YOUNGSTERS are risking serious injury by using the edge of an eroding golf course as a 40ft slide.
Police say children as young as four have been recklessly hurling themselves down the side of Hartlepool Golf Course on skateboards and on to the beach.
The Hart Warren course is gradually dropping off towards the sea as the land erodes away. But that is not stopping the youngsters using it as a play park.
Officers are particularly concerned that more children will be attracted to the site when the summer holidays arrive.
They are urging parents to make sure they know where their children are playing safely.
The club’s manager, Graham Laidlaw, has also warned that a rescue operation had to be launched when a jumping child got stuck and the youngsters climbing and falling could shrink the course over time.
PC Joe Crane, of Hartlepool Police, said: “I am really concerned about the youngsters who have been seen in this area of the golf course. It is extremely dangerous due to the course falling away onto the beach below.”
Mr Laidlaw said the land does not actually belong to the golf club as it is slightly outside their grounds, but they have put up fencing and signs to keep their members and visitors safe.
And he pointed to the serious incident two years ago as a warning of what can happen when things go wrong.
He said: “A child jumped off the top of the dune and got stuck.
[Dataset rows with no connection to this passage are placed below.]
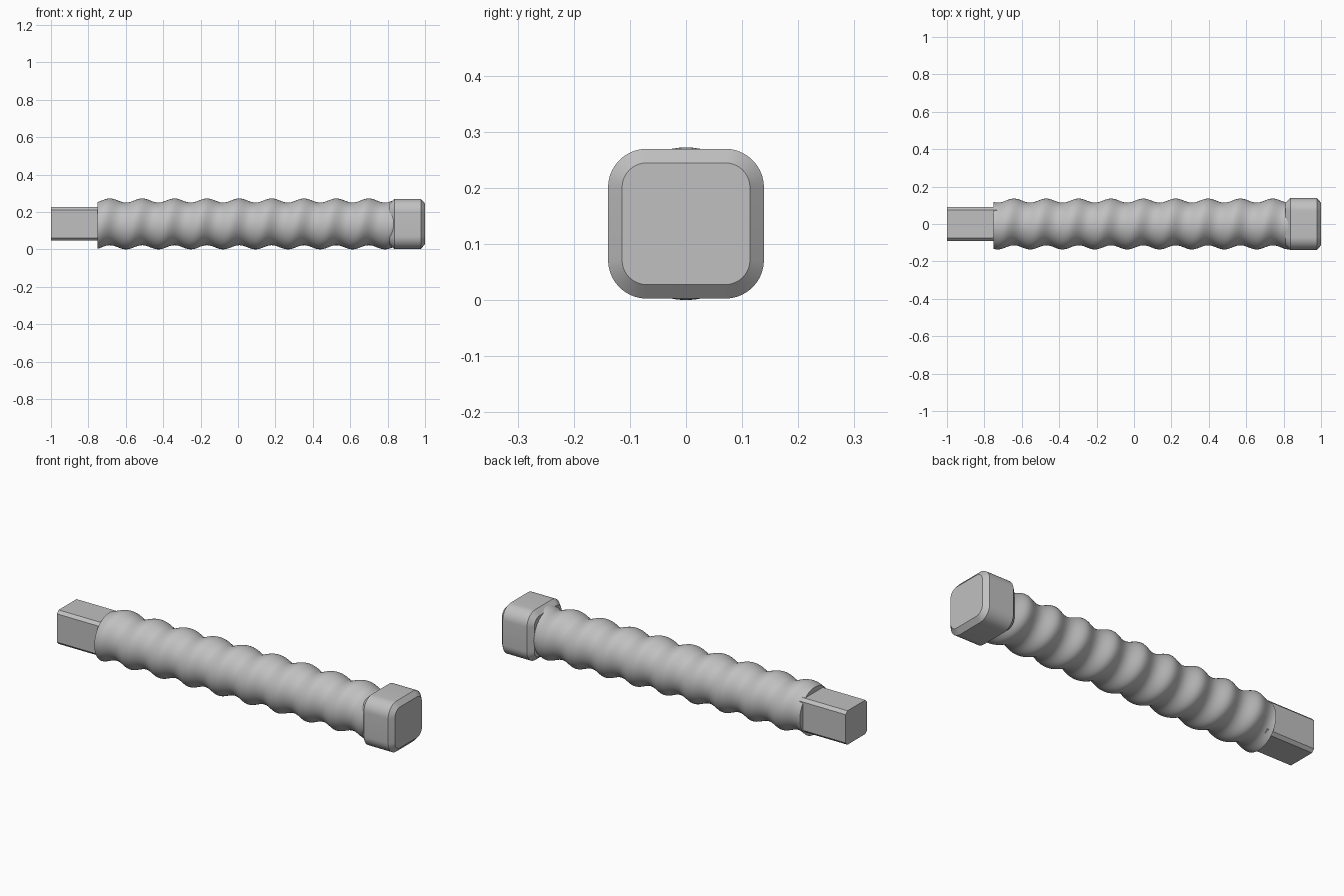
import bpy, bmesh
from math import sin, cos, pi, radians

cube = bpy.data.objects.get("Cube")
if cube:
    bpy.data.objects.remove(cube, do_unlink=True)

AXIS_Z = 0.136

steel = bpy.data.materials.new("grey_steel")
steel.use_nodes = True
GREY = (0.53, 0.53, 0.53, 1)
steel.diffuse_color = GREY
steel.node_tree.nodes["Principled BSDF"].inputs["Base Color"].default_value = GREY


def loft(name, rings):
    """Skin a list of (x, [(y, z), ...]) sections and cap both ends."""
    bm = bmesh.new()
    loops = [[bm.verts.new((x, y, z + AXIS_Z)) for y, z in pts] for x, pts in rings]
    n = len(loops[0])
    for a, b in zip(loops, loops[1:]):
        for i in range(n):
            j = (i + 1) % n
            bm.faces.new((a[i], a[j], b[j], b[i]))
    bm.faces.new(loops[0])
    bm.faces.new(loops[-1])
    bmesh.ops.recalc_face_normals(bm, faces=bm.faces)
    mesh = bpy.data.meshes.new(name)
    bm.to_mesh(mesh)
    bm.free()
    mesh.materials.append(steel)
    obj = bpy.data.objects.new(name, mesh)
    bpy.context.collection.objects.link(obj)
    bpy.ops.object.select_all(action="DESELECT")
    obj.select_set(True)
    bpy.context.view_layer.objects.active = obj
    bpy.ops.object.shade_smooth_by_angle(angle=radians(30))
    return obj


def rounded_rect(half_y, half_z, radius, steps):
    """Rectangle outline with arc corners; one step gives a chamfer."""
    pts = []
    for q, (sy, sz) in enumerate([(1, 1), (-1, 1), (-1, -1), (1, -1)]):
        for i in range(steps + 1):
            a = (q + i / steps) * pi / 2
            pts.append((sy * (half_y - radius) + radius * cos(a),
                        sz * (half_z - radius) + radius * sin(a)))
    return pts


# Helical shaft: a round section whose centre winds around the axis
PITCH, CREST, RADIUS, OFFSET = 0.173, -0.685, 0.125, 0.011
START, END, RINGS, SIDES = -0.75, 0.85, 200, 64


def shaft_section(x):
    phase = 2 * pi * (x - CREST) / PITCH
    cy, cz = OFFSET * sin(phase), OFFSET * cos(phase)
    return [(cy + RADIUS * cos(2 * pi * i / SIDES), cz + RADIUS * sin(2 * pi * i / SIDES))
            for i in range(SIDES)]


stations = [START + (END - START) * i / RINGS for i in range(RINGS + 1)]
loft("helical_shaft", [(x, shaft_section(x)) for x in stations])

# Square drive end with chamfered edges
drive = rounded_rect(0.09, 0.09, 0.015, 1)
loft("square_drive_end", [(-1.0, drive), (-0.72, drive)])

# Rounded square head with chamfered front and back rims
outer = rounded_rect(0.139, 0.1335, 0.069, 10)
inner = rounded_rect(0.114, 0.1085, 0.044, 10)
loft("head", [(0.81, inner), (0.836, outer), (0.978, outer), (1.0, inner)])
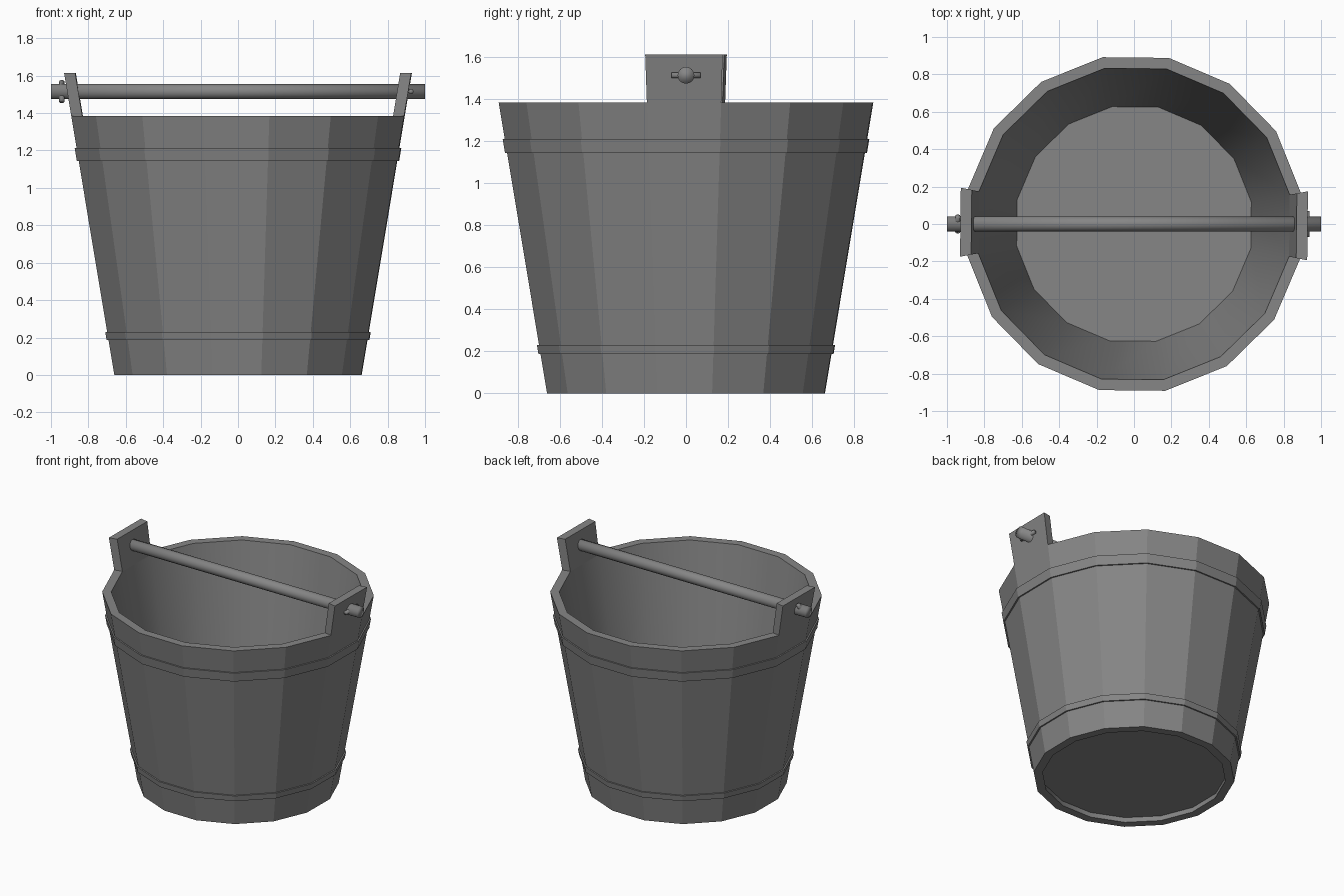
import bpy, bmesh
from math import pi, cos, sin, radians
from mathutils import Vector

if "Cube" in bpy.data.objects:
    bpy.data.objects.remove(bpy.data.objects["Cube"])

SIDES = 16
TWIST = radians(-0.6)      # the bucket sits turned very slightly
WALL = 0.059

dark_grey = bpy.data.materials.new("dark_grey")
dark_grey.diffuse_color = (0.237, 0.237, 0.237, 1)
dark_grey.use_nodes = True
dark_grey.node_tree.nodes["Principled BSDF"].inputs["Base Color"].default_value = dark_grey.diffuse_color


def apothem(z):            # outer flat-to-centre distance at height z
    return 0.66 + 0.166 * z


def ring(bm, apo, z):
    r = apo / cos(pi / SIDES)
    angles = [TWIST + (k - 0.5) * 2 * pi / SIDES for k in range(SIDES)]
    return [bm.verts.new((r * cos(a), r * sin(a), z)) for a in angles]


def bridge(bm, lower, upper):
    n = len(lower)
    return [bm.faces.new((lower[k], lower[(k + 1) % n], upper[(k + 1) % n], upper[k]))
            for k in range(n)]


def finish(bm, name):
    bmesh.ops.recalc_face_normals(bm, faces=bm.faces[:])
    mesh = bpy.data.meshes.new(name)
    bm.to_mesh(mesh)
    bm.free()
    mesh.materials.append(dark_grey)
    obj = bpy.data.objects.new(name, mesh)
    bpy.context.collection.objects.link(obj)
    return obj


def rod(name, start, end, radius, sides):
    start, end = Vector(start), Vector(end)
    axis = end - start
    bpy.ops.mesh.primitive_cylinder_add(vertices=sides, radius=radius, depth=axis.length,
                                        location=(start + end) / 2)
    obj = bpy.context.object
    obj.name = name
    obj.rotation_euler = axis.to_track_quat('Z', 'Y').to_euler()
    bpy.ops.object.shade_smooth()
    obj.data.materials.append(dark_grey)
    return obj


# Bucket body: faceted staves, rim, smooth inside wall, floor and recessed underside
TOP, EAR_TOP, FLOOR, RECESS = 1.385, 1.615, 0.15, 0.04
bm = bmesh.new()
profile = [(apothem(RECESS) - WALL, RECESS), (apothem(0) - WALL, 0), (apothem(0), 0),
           (apothem(TOP), TOP), (apothem(TOP) - WALL, TOP), (apothem(FLOOR) - WALL, FLOOR)]
rings = [ring(bm, a, z) for a, z in profile]
strips = [bridge(bm, a, b) for a, b in zip(rings, rings[1:])]
bm.faces.new(rings[0])
bm.faces.new(rings[-1])
for face in strips[0] + strips[4]:
    face.smooth = True

# Ears: two opposite staves carried on above the rim
for k in (0, SIDES // 2):
    rim_face = strips[3][k]
    res = bmesh.ops.extrude_face_region(bm, geom=[rim_face])
    for v in (g for g in res["geom"] if isinstance(g, bmesh.types.BMVert)):
        inner = v.co.xy.length < (apothem(TOP) - WALL / 2) / cos(pi / SIDES)
        old = apothem(TOP) - (WALL if inner else 0)
        scale = (old + apothem(EAR_TOP) - apothem(TOP)) / old
        v.co = (v.co.x * scale, v.co.y * scale, EAR_TOP)
    if rim_face.is_valid:
        bm.faces.remove(rim_face)
finish(bm, "bucket_body")

# Hoops: thin bands following the taper
for name, z0, z1 in (("lower_hoop", 0.188, 0.23), ("upper_hoop", 1.145, 1.212)):
    bm = bmesh.new()
    band = [ring(bm, apothem(z) + off, z)
            for z, off in ((z0, -0.01), (z0, 0.010), (z1, 0.010), (z1, -0.01))]
    for a, b in zip(band, band[1:] + band[:1]):
        bridge(bm, a, b)
    finish(bm, name)

# Handle bar through the ears
BAR_Z = 1.515
rod("handle_bar", (-1, 0, BAR_Z), (1, 0, BAR_Z), 0.04, 16)

# Locking pegs through the bar ends
rod("right_peg", (0.925, -0.07, BAR_Z), (0.925, 0.07, BAR_Z), 0.014, 8)
rod("left_peg", (-0.942, -0.04, BAR_Z - 0.053), (-0.942, 0.04, BAR_Z + 0.053), 0.015, 8)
Police, ambulance, mountain rescue and the air ambulance were there getting him out. God knows how much it cost. Fortunately the tide was out then and they saved him.
“It shows how dangerous it is though and it needs to stop before something worse happens.
“It is down to the parents to stop them, but sometimes you see them on the beach below watching. It’s madness.”
The club is also in the process of applying for funding to protect the course from erosion and Mr Laidlaw said it is a big concern for staff and members.
He added: “These kids are climbing up the side of the dune from the beach and jumping off. That’s not only dangerous, but it is damaging the land.
“There are people here who rely on this course for work and for recreation and if we lose some holes then it will cost people dearly. We have to do all we can to protect what we have.”